=== EXERCISE AIM ===
From the records below, output exactly the lines running from the line containing "# Muzzle bushing with an open bore" through the line containing "for y in (-.88, .40)], FRAME)", and no others.

────

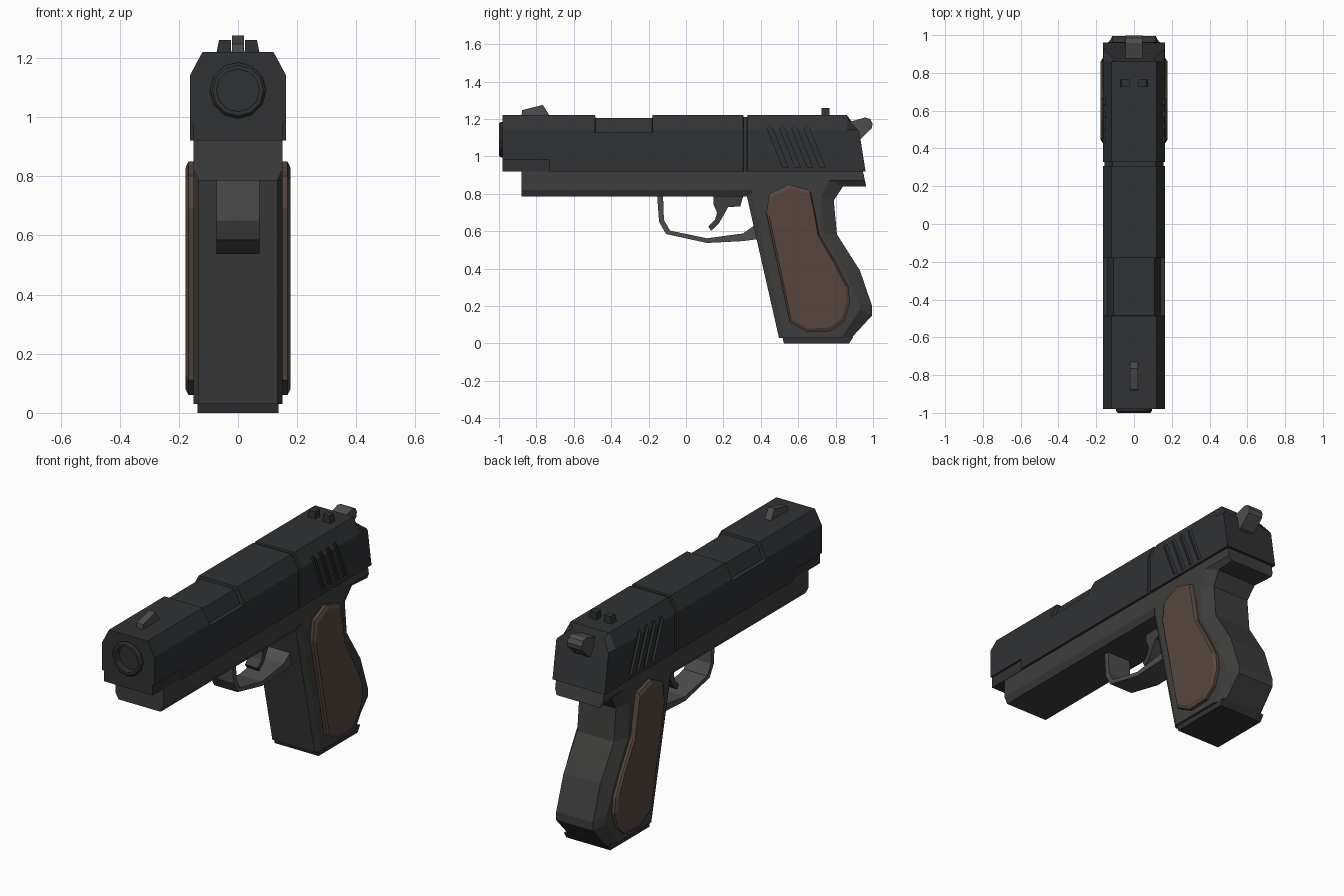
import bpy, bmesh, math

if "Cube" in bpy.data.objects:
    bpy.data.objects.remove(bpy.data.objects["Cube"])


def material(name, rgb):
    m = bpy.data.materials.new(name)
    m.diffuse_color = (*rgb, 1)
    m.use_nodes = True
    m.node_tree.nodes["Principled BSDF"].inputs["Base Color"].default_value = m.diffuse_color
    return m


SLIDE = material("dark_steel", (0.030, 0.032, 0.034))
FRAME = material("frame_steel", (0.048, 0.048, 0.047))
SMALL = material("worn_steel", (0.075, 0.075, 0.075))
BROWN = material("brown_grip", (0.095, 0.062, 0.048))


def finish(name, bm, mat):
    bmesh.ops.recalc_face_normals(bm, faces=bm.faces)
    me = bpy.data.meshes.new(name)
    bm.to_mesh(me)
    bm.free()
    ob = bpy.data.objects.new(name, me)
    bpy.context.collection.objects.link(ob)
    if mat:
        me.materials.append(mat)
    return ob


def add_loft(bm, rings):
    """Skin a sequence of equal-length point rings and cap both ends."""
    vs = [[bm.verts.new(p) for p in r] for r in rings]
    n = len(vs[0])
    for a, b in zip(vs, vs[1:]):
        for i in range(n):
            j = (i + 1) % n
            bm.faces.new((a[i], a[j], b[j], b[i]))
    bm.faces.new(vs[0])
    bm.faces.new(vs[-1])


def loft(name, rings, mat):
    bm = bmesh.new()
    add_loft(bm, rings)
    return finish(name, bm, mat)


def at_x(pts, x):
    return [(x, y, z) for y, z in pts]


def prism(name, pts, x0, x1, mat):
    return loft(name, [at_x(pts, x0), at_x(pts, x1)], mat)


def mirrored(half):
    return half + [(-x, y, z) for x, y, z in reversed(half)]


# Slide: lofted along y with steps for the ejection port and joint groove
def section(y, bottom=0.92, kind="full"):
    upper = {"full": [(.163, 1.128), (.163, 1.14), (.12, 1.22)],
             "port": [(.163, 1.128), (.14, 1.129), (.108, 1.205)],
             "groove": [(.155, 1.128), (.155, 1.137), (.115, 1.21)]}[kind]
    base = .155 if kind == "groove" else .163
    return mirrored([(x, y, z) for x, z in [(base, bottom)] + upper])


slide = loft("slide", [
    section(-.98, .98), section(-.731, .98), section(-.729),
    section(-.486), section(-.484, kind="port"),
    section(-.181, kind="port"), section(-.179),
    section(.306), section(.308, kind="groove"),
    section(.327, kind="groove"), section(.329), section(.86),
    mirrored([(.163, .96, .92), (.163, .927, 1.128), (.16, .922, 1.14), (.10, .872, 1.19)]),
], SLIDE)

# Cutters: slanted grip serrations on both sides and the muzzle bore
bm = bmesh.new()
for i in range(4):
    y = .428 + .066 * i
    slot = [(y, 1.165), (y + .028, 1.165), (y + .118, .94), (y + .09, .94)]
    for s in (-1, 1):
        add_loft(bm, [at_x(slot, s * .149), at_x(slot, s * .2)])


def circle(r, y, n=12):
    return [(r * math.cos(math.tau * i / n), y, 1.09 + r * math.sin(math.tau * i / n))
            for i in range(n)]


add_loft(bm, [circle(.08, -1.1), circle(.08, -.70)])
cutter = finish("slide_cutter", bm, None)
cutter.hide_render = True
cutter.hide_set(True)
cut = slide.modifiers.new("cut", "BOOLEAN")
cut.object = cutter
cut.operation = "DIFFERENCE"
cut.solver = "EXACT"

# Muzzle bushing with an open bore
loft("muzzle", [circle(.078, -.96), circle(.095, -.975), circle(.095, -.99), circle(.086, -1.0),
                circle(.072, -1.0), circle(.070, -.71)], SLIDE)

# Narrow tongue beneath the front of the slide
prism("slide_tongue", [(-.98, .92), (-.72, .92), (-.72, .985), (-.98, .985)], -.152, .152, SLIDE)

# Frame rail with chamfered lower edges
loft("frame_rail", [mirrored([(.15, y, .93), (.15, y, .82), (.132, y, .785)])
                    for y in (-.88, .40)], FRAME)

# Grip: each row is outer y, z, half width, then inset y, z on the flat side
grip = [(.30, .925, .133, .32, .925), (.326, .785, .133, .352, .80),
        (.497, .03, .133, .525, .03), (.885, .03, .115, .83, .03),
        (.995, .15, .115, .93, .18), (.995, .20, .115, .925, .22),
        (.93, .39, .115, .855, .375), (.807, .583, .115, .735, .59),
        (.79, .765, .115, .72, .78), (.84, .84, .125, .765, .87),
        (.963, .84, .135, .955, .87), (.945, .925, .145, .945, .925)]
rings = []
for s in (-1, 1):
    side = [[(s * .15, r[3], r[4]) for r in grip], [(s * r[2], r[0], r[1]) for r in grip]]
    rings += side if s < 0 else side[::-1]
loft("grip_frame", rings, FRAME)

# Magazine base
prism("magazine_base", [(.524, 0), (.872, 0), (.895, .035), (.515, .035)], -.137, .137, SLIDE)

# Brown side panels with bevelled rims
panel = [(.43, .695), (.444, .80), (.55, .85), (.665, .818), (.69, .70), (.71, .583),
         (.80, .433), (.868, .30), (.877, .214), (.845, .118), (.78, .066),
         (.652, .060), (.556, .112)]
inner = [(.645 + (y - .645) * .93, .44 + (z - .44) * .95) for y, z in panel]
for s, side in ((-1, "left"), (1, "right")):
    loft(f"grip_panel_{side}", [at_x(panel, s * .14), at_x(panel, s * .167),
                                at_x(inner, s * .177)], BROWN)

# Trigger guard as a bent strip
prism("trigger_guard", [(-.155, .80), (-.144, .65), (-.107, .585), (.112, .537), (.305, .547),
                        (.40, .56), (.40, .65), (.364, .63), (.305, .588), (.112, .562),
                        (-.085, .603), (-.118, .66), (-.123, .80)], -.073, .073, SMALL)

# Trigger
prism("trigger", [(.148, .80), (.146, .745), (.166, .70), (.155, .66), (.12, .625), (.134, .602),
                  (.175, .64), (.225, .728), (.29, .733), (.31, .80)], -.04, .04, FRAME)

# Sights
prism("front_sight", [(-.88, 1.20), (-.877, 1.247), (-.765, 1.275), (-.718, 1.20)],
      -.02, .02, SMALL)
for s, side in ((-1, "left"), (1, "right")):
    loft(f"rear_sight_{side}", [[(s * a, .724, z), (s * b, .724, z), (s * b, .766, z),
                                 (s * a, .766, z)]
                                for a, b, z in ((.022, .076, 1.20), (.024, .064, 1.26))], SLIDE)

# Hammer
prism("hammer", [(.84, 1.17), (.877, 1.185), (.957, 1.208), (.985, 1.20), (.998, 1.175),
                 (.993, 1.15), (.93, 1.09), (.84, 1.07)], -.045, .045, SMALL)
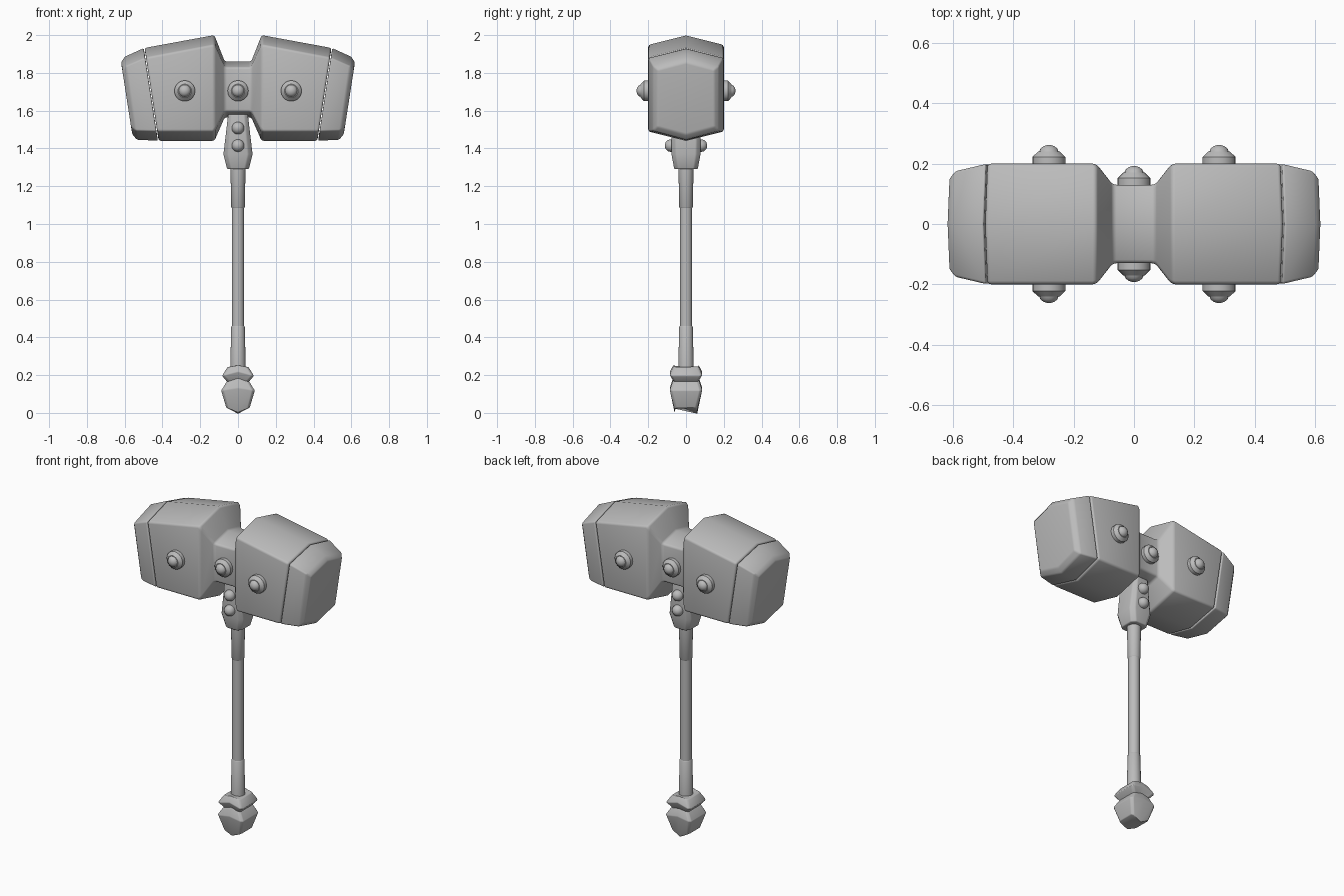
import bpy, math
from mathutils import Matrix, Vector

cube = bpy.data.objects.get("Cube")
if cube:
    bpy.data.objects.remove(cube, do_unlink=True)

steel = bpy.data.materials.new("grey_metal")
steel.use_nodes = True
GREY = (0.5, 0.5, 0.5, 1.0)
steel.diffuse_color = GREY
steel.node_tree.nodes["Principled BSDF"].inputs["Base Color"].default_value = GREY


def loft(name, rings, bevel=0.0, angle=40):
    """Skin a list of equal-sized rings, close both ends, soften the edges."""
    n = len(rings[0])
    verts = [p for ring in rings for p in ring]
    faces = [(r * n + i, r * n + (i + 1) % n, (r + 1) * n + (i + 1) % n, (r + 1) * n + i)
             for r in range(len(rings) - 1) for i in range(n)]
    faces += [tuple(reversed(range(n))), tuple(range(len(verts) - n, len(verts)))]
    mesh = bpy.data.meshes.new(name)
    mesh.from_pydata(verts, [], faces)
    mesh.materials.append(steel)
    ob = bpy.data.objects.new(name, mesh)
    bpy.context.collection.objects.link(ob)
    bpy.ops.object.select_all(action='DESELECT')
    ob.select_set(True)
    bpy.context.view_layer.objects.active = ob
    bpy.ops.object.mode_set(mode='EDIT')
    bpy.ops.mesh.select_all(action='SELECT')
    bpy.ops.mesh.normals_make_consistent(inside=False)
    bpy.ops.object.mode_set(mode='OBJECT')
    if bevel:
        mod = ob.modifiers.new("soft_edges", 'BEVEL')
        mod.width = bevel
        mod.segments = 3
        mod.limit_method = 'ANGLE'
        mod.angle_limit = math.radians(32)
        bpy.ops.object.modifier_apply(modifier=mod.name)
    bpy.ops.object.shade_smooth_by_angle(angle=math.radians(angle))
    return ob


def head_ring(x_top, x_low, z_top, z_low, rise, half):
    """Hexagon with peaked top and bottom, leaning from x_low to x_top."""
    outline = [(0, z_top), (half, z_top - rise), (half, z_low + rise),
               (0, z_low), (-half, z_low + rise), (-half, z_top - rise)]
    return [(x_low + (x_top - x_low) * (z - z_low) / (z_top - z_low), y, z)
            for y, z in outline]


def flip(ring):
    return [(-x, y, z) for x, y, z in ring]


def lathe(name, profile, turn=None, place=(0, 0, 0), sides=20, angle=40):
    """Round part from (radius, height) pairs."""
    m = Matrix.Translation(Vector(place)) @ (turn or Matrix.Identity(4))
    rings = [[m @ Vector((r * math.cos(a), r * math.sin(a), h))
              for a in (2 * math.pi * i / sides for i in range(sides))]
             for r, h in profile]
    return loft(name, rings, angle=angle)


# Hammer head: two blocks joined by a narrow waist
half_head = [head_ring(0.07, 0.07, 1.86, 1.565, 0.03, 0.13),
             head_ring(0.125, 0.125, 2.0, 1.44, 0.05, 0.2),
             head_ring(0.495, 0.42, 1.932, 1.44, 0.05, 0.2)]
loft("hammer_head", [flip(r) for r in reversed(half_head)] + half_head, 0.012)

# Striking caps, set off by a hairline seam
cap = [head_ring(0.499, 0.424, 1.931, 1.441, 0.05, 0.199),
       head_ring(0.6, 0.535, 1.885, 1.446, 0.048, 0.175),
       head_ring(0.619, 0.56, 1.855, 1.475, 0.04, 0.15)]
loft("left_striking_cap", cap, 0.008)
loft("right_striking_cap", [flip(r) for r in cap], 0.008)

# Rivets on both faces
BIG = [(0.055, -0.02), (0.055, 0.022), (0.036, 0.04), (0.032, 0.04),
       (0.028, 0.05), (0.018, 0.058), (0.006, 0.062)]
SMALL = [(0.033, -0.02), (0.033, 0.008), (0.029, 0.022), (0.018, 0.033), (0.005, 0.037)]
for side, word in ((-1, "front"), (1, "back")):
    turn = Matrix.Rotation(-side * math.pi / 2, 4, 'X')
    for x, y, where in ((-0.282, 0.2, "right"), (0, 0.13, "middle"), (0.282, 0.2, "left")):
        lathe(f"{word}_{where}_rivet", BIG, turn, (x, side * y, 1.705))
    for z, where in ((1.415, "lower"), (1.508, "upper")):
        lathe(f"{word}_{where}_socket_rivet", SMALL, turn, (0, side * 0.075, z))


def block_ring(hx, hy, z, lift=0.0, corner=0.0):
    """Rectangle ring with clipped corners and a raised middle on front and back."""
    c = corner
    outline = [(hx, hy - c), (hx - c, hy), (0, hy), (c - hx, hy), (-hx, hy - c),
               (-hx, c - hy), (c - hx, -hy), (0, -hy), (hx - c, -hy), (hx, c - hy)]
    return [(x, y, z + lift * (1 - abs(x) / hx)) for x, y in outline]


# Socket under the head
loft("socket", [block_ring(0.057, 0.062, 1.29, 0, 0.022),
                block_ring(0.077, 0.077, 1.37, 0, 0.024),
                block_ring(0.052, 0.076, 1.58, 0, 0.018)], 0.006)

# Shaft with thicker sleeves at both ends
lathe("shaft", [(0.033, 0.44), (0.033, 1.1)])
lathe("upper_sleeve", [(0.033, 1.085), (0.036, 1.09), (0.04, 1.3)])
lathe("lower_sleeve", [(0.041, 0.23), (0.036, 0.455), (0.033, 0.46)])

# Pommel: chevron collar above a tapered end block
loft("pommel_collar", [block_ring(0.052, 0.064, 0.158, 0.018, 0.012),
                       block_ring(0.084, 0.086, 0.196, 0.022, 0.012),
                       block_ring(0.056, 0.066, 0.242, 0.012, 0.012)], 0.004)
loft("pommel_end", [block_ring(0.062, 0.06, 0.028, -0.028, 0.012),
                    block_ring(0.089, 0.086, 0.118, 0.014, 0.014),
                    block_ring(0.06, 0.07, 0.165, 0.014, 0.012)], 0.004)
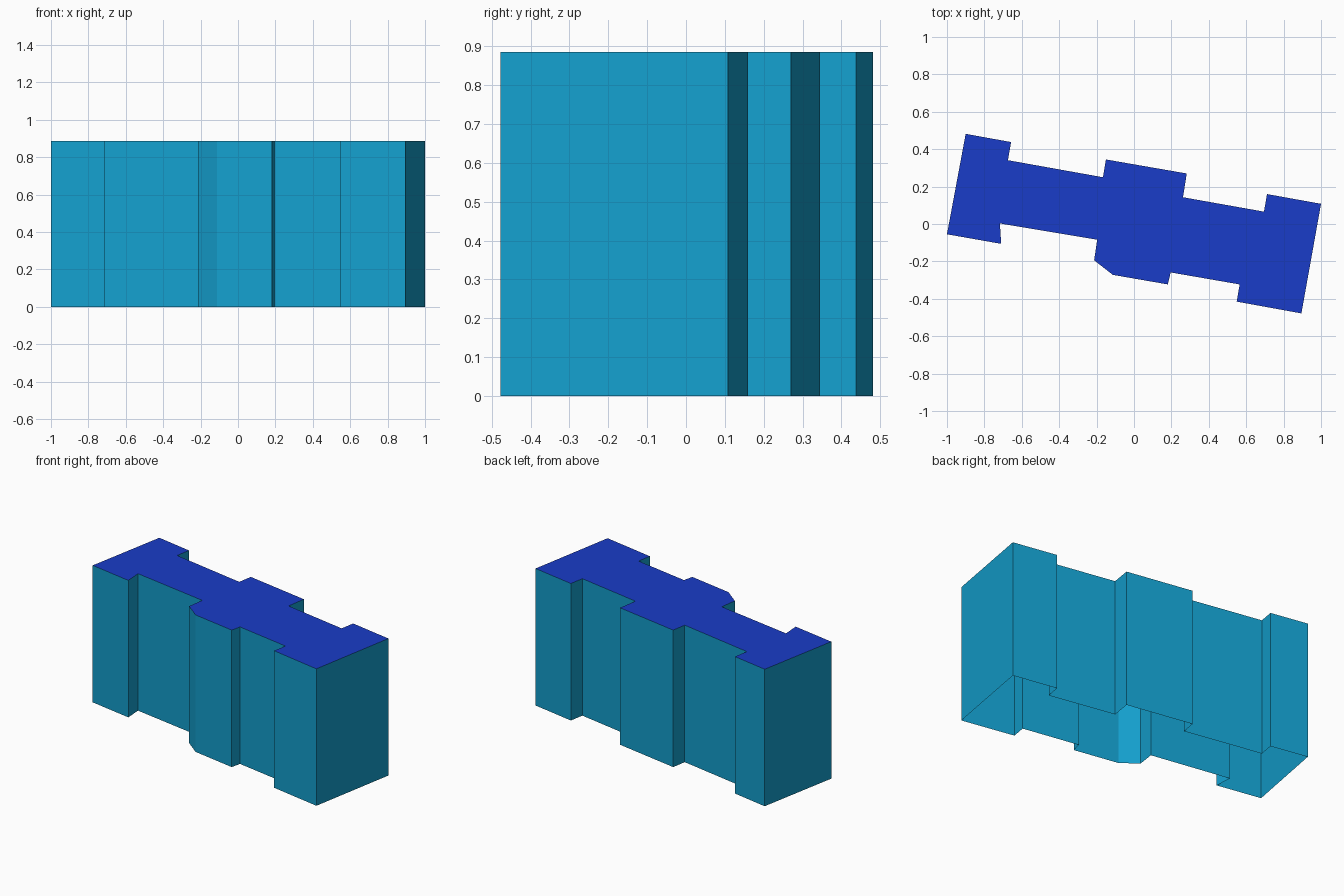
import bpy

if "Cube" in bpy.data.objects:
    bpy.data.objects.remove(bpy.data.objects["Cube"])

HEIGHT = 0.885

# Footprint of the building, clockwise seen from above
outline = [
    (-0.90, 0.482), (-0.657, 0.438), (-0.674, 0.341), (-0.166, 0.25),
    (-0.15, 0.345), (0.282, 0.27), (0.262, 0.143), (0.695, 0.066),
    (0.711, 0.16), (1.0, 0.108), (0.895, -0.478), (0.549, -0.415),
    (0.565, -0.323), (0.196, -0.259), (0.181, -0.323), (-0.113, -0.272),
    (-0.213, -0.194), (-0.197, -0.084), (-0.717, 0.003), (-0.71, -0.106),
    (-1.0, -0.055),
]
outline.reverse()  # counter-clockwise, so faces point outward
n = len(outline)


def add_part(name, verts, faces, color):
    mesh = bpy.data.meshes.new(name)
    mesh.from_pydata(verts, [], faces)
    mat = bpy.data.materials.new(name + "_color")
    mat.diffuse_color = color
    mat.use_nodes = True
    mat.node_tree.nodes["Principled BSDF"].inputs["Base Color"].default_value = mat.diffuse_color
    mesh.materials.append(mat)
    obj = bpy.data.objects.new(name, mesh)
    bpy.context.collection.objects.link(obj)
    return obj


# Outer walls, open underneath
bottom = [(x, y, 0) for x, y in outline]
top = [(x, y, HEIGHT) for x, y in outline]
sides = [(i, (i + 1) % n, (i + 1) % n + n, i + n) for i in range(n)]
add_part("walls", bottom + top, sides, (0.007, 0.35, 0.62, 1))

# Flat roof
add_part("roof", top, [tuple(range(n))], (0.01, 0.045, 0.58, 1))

────

=== SOLVED EXERCISE ===
# Muzzle bushing with an open bore
loft("muzzle", [circle(.078, -.96), circle(.095, -.975), circle(.095, -.99), circle(.086, -1.0),
                circle(.072, -1.0), circle(.070, -.71)], SLIDE)

# Narrow tongue beneath the front of the slide
prism("slide_tongue", [(-.98, .92), (-.72, .92), (-.72, .985), (-.98, .985)], -.152, .152, SLIDE)

# Frame rail with chamfered lower edges
loft("frame_rail", [mirrored([(.15, y, .93), (.15, y, .82), (.132, y, .785)])
                    for y in (-.88, .40)], FRAME)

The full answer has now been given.